* Supplied information:

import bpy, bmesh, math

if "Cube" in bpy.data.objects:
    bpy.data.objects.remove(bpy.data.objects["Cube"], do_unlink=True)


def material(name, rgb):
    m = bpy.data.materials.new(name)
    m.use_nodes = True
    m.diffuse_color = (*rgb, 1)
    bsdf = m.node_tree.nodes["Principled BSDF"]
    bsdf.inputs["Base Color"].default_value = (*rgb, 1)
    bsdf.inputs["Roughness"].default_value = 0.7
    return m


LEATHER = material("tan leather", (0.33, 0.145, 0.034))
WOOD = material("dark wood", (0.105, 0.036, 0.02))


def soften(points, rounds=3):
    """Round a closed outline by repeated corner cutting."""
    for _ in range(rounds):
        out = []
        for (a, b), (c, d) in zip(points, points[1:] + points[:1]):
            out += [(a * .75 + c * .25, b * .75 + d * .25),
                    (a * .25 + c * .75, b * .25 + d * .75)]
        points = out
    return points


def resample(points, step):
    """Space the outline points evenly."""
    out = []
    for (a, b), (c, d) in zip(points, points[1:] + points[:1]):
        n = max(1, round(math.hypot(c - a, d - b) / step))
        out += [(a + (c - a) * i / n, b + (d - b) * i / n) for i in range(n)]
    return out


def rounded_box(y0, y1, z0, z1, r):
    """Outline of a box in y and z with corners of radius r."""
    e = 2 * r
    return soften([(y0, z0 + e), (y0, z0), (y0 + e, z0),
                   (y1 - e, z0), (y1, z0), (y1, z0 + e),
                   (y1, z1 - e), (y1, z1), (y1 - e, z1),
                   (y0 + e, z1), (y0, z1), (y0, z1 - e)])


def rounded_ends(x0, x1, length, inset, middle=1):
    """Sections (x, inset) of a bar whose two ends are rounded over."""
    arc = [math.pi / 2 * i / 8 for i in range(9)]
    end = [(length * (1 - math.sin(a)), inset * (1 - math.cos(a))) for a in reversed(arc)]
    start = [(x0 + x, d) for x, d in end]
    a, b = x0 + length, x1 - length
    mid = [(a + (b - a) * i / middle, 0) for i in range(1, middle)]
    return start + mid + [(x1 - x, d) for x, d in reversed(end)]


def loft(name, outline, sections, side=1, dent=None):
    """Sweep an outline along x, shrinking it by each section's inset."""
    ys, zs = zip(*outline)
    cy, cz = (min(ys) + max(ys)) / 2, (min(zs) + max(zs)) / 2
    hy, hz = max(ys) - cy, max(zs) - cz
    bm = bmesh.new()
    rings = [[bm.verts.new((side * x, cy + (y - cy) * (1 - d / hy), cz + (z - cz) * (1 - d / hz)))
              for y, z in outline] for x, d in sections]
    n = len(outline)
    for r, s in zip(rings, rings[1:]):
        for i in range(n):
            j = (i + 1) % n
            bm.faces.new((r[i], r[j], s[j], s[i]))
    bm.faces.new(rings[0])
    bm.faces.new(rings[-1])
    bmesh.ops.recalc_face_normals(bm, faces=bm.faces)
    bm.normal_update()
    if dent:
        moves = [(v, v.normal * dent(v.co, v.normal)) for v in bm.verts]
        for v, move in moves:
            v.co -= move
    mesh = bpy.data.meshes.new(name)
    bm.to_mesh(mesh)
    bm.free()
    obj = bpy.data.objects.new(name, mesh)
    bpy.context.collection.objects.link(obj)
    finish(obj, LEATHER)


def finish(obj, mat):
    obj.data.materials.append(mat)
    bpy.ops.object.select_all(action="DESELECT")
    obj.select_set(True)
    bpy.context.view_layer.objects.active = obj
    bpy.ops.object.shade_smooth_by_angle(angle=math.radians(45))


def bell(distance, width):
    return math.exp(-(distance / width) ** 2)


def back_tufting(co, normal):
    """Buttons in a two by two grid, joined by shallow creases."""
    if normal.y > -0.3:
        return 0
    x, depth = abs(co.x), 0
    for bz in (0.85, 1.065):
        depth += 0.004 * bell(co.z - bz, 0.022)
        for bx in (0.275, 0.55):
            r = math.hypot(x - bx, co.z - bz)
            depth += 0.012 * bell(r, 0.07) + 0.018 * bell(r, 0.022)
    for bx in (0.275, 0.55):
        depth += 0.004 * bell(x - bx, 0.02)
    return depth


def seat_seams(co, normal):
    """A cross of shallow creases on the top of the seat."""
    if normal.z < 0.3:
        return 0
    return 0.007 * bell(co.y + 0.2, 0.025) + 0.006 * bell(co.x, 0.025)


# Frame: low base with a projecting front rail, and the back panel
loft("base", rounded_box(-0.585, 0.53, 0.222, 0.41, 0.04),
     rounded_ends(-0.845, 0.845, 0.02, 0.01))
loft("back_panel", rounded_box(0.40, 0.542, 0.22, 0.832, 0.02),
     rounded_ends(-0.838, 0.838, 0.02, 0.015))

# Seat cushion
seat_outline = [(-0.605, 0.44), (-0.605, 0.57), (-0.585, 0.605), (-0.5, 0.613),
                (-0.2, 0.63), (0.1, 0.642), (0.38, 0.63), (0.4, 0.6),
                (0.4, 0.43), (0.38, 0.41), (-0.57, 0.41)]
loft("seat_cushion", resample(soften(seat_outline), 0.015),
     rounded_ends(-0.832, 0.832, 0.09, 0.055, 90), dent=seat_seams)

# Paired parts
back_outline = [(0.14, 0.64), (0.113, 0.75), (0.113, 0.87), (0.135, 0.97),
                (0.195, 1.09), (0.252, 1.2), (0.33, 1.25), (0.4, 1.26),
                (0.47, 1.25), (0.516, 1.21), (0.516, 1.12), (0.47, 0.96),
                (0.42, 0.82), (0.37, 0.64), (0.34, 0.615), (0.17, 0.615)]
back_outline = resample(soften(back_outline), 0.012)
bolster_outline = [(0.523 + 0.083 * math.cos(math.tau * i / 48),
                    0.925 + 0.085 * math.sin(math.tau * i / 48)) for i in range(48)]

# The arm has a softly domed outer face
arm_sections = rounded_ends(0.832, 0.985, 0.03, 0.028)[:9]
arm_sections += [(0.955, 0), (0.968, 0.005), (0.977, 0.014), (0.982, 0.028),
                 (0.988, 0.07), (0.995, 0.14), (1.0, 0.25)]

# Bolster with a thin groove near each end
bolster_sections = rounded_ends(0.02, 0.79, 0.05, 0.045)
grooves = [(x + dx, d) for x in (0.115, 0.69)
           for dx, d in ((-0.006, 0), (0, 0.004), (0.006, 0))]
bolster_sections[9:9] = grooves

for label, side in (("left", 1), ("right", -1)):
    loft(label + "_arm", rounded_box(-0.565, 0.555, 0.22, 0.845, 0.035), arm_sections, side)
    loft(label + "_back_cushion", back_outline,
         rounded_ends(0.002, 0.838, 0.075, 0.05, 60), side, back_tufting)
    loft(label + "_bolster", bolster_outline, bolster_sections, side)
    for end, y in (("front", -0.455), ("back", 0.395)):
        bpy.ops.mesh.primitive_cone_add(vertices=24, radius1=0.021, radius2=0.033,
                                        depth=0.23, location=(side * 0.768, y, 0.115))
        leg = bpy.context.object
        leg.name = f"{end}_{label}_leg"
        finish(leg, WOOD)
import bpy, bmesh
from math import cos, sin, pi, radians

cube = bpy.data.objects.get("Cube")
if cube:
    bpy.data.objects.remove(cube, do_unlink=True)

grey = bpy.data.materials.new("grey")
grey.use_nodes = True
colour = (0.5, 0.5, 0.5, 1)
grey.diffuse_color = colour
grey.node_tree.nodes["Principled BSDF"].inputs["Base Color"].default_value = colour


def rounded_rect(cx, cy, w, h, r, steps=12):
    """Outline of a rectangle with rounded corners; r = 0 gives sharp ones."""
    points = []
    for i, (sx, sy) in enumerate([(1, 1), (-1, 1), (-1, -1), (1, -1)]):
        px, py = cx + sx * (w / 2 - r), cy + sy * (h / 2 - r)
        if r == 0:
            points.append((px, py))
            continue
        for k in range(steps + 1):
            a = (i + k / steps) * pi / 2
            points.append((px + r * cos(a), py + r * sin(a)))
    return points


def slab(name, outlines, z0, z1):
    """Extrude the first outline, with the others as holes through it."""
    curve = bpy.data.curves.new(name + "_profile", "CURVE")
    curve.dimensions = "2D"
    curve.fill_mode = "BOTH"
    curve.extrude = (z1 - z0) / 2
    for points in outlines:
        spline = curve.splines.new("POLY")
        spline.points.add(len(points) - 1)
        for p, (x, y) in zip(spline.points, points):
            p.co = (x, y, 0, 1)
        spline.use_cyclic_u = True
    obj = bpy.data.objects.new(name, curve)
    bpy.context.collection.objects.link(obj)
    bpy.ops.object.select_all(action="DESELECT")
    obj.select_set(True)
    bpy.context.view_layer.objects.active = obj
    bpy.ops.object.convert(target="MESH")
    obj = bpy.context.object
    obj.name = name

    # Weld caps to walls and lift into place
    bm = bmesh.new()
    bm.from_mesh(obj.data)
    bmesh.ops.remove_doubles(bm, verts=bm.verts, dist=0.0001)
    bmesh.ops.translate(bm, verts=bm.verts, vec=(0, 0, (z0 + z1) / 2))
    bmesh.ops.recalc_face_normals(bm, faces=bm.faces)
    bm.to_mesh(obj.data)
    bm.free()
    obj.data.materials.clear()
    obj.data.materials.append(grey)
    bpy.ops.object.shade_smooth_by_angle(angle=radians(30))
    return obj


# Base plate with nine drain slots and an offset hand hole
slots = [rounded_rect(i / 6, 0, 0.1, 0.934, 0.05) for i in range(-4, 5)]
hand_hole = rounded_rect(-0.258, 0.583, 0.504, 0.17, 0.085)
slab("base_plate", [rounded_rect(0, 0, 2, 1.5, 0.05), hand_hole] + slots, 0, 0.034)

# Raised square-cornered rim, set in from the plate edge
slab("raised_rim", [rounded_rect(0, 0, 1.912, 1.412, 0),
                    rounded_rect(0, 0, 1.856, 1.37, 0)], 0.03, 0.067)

* Exercise:
Number of lines above holding "return"? Give that number alone.

* Answer area:
12